Fry and partner Jason Straka are some of the boldest and most innovative practitioners of what they call “The Big Dirt” - namely, the creation of man-made landforms that give strategic drama and aesthetics to otherwise flat properties. Examples include Calusa Pines, the 1999 Naples, Florida design ranked #98 on GOLF Magazine’s U.S. Top 100, and The Union League National Golf Club, a 27-hole project now nearing completion in the Pine Barrens of southern New Jersey.
“I used to work for Tom Fazio, during the 1980s, and I’ve always believe that his longtime associate, Andy Banfield, was the best Big Dirt-moving guy - but now I believe we can do it just as well,” Fry says. “Using Big Dirt to make great golf holes is only half the battle. The other half is tying the Big Dirt into the surrounding landscape to make it look like it’s always been there. That’s a grading exercise and a vegetative exercise. And when it comes to re-vegetation, I’ll take Jason Straka over anyone.
“Yas Links is an excellent golf course but it does not feature the elevation we have at Yas Acres. The other factor that makes Yas Acres so special is the size of our property. We had 156 acres to work with there - for just the first 9 holes alone! Merion Golf Club has 18 holes on 108 acres, just to put that in perspective. So we have incredibly wide corridors of pure sand. We’ve been able to create some really compelling contours and hole environments because of the unique space we have.”

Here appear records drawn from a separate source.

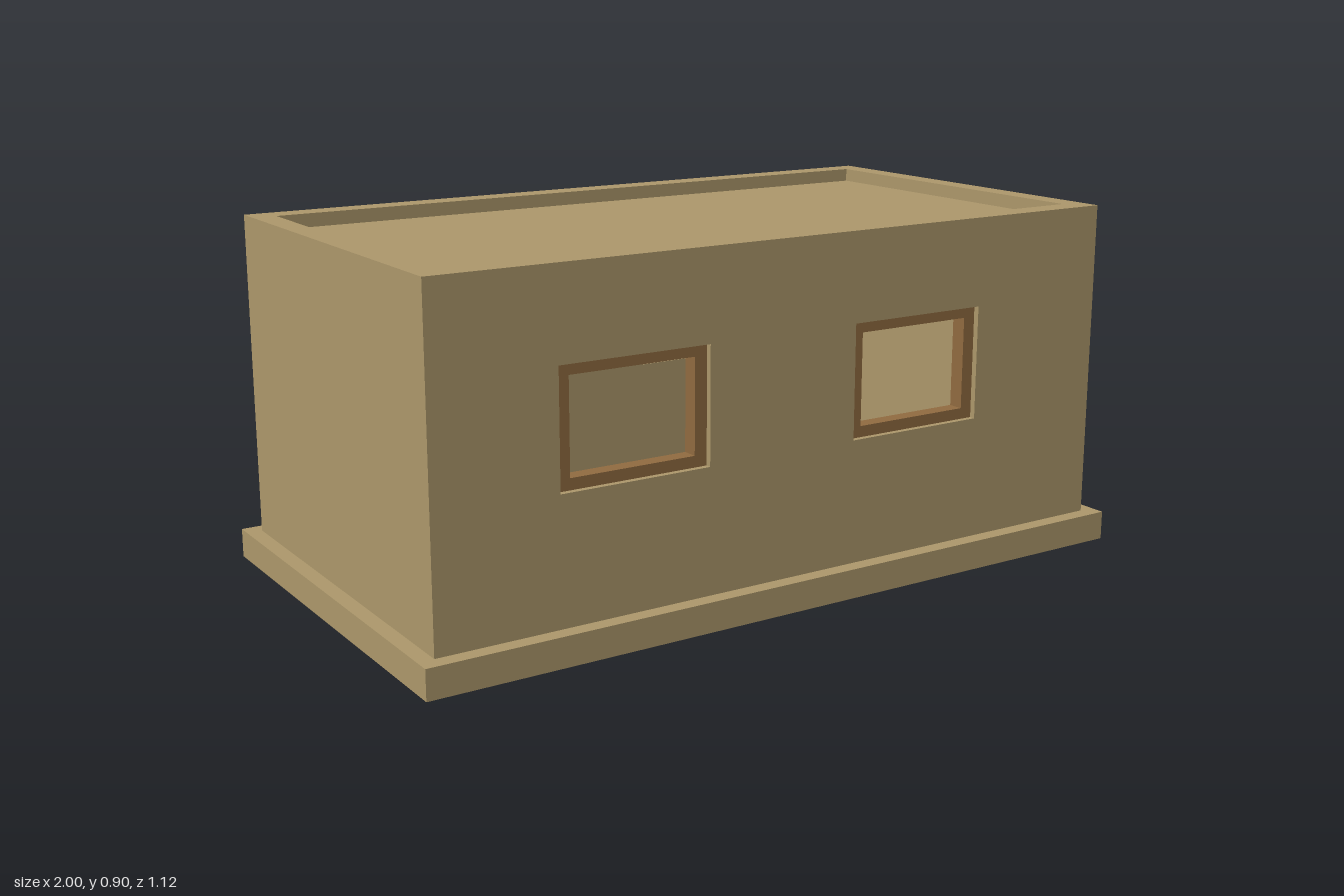
import * as THREE from 'three';

const wallMat = new THREE.MeshStandardMaterial({ color: 0xab966a });
wallMat.name = 'sandy plaster';
const frameMat = new THREE.MeshStandardMaterial({ color: 0x8f6a3f });
frameMat.name = 'brown wood';

// Half extents of the wall shell, its thickness and heights
const W = 0.96, D = 0.52, TX = 0.06, TZ = 0.065, H = 0.905;
const PLINTH = 0.04, PLINTH_H = 0.075;

// Openings as [x0, x1, y0, y1]
const windowLeft = [0.17, 0.56, 0.39, 0.68];
const windowRight = [-0.645, -0.25, 0.39, 0.68];
const door = [-0.735, -0.305, 0, 0.68];

function add(parent, name, geometry, material) {
  const mesh = new THREE.Mesh(geometry, material);
  mesh.name = name;
  parent.add(mesh);
  return mesh;
}

// Box given by its minimum and maximum corners
function block(parent, name, [x0, y0, z0], [x1, y1, z1]) {
  const mesh = add(parent, name, new THREE.BoxGeometry(x1 - x0, y1 - y0, z1 - z0), wallMat);
  mesh.position.set((x0 + x1) / 2, (y0 + y1) / 2, (z0 + z1) / 2);
}

function polygon(points, Type = THREE.Shape) {
  return new Type(points.map(([x, y]) => new THREE.Vector2(x, y)));
}

function rect([x0, x1, y0, y1], Type) {
  return polygon([[x0, y0], [x1, y0], [x1, y1], [x0, y1]], Type);
}

function extrude(parent, name, shape, z, depth, material) {
  const geometry = new THREE.ExtrudeGeometry(shape, { depth, bevelEnabled: false });
  add(parent, name, geometry, material).position.z = z;
}

// Rectangular window surround
function windowFrame(parent, name, [x0, x1, y0, y1], z) {
  const t = 0.033;
  const shape = rect([x0, x1, y0, y1]);
  shape.holes.push(rect([x0 + t, x1 - t, y0 + t * 0.85, y1 - t * 0.85], THREE.Path));
  extrude(parent, name, shape, z, 0.04, frameMat);
}

export function createModel() {
  const house = new THREE.Group();
  house.name = 'house';

  // Front wall with two windows
  const front = rect([-W, W, 0, H]);
  front.holes.push(rect(windowLeft, THREE.Path), rect(windowRight, THREE.Path));
  extrude(house, 'frontWall', front, D - TZ, TZ, wallMat);

  // Back wall with one window and a doorway cut up from the ground
  const [d0, d1, , dTop] = door;
  const back = polygon([[-W, 0], [d0, 0], [d0, dTop], [d1, dTop], [d1, 0], [W, 0], [W, H], [-W, H]]);
  back.holes.push(rect(windowLeft, THREE.Path));
  extrude(house, 'backWall', back, -D, TZ, wallMat);

  // Side walls and the plinth along them
  for (const [side, s] of [['left', 1], ['right', -1]]) {
    const span = (a, b) => [Math.min(s * a, s * b), Math.max(s * a, s * b)];
    const [a, b] = span(W - TX, W);
    block(house, side + 'Wall', [a, 0, -D + TZ], [b, H, D - TZ]);
    const [p, q] = span(W, W + PLINTH);
    block(house, side + 'Plinth', [p, 0, -D], [q, PLINTH_H, D]);
  }

  // Front plinth, and back plinth broken at the doorway
  const X = W + PLINTH, Z = D + PLINTH;
  block(house, 'frontPlinth', [-X, 0, D], [X, PLINTH_H, Z]);
  block(house, 'backPlinthRight', [-X, 0, -Z], [d0, PLINTH_H, -D]);
  block(house, 'backPlinthLeft', [d1, 0, -Z], [X, PLINTH_H, -D]);

  // Flat roof sunk below the parapet
  block(house, 'roofSlab', [-W + TX, 0.84, -D + TZ], [W - TX, 0.87, D - TZ]);

  // Window frames, set slightly back in their openings
  const recess = 0.015;
  windowFrame(house, 'frontLeftWindowFrame', windowLeft, D - recess - 0.04);
  windowFrame(house, 'frontRightWindowFrame', windowRight, D - recess - 0.04);
  windowFrame(house, 'backWindowFrame', windowLeft, -D + recess);

  // Door frame: two jambs and a head, open at the ground
  const t = 0.045;
  const jambs = polygon([
    [d0, 0], [d0 + t, 0], [d0 + t, dTop - t], [d1 - t, dTop - t],
    [d1 - t, 0], [d1, 0], [d1, dTop], [d0, dTop],
  ]);
  extrude(house, 'doorFrame', jambs, -D + recess, 0.04, frameMat);

  return house;
}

Yas Links is the first Middle Eastern commission from Fry/Straka Global Golf Course Design, which also has projects underway in Vietnam, Brazil, Mexico, Canada and several states across the U.S. Before the Chinese government effectively banned all new course construction, in 2014, Fry/Straka designed and built seven highly regarded projects there, including Qizhong Garden GC in Shanghai, host of an LPGA Tour stop from 2016-19.
More than 20 different golf projects have taken shape in the United Arab Emirates since 1995, but much of the golf industry is firmly fixated these days on the Kingdom next door. Saudi Arabia’s “Vision 2030” initiative calls for the development of multiple “resort cities”, in strategic areas of the country, all of which include golf course components.
“I attended the Saudi Golf Summit in January 2020, just before the pandemic hit,” Fry says. “It’s not yet clear exactly how many golf courses are being proposed, and how many will be built. It’s going to be a very interesting few years, watching the process take shape. The UAE population is 90 percent expatriates. The market for golf and other entertainments is already there. Next door, everything is still to be built and much of that resort clientele will arrive from outside the Kingdom. How much gets built? Nobody knows just yet.”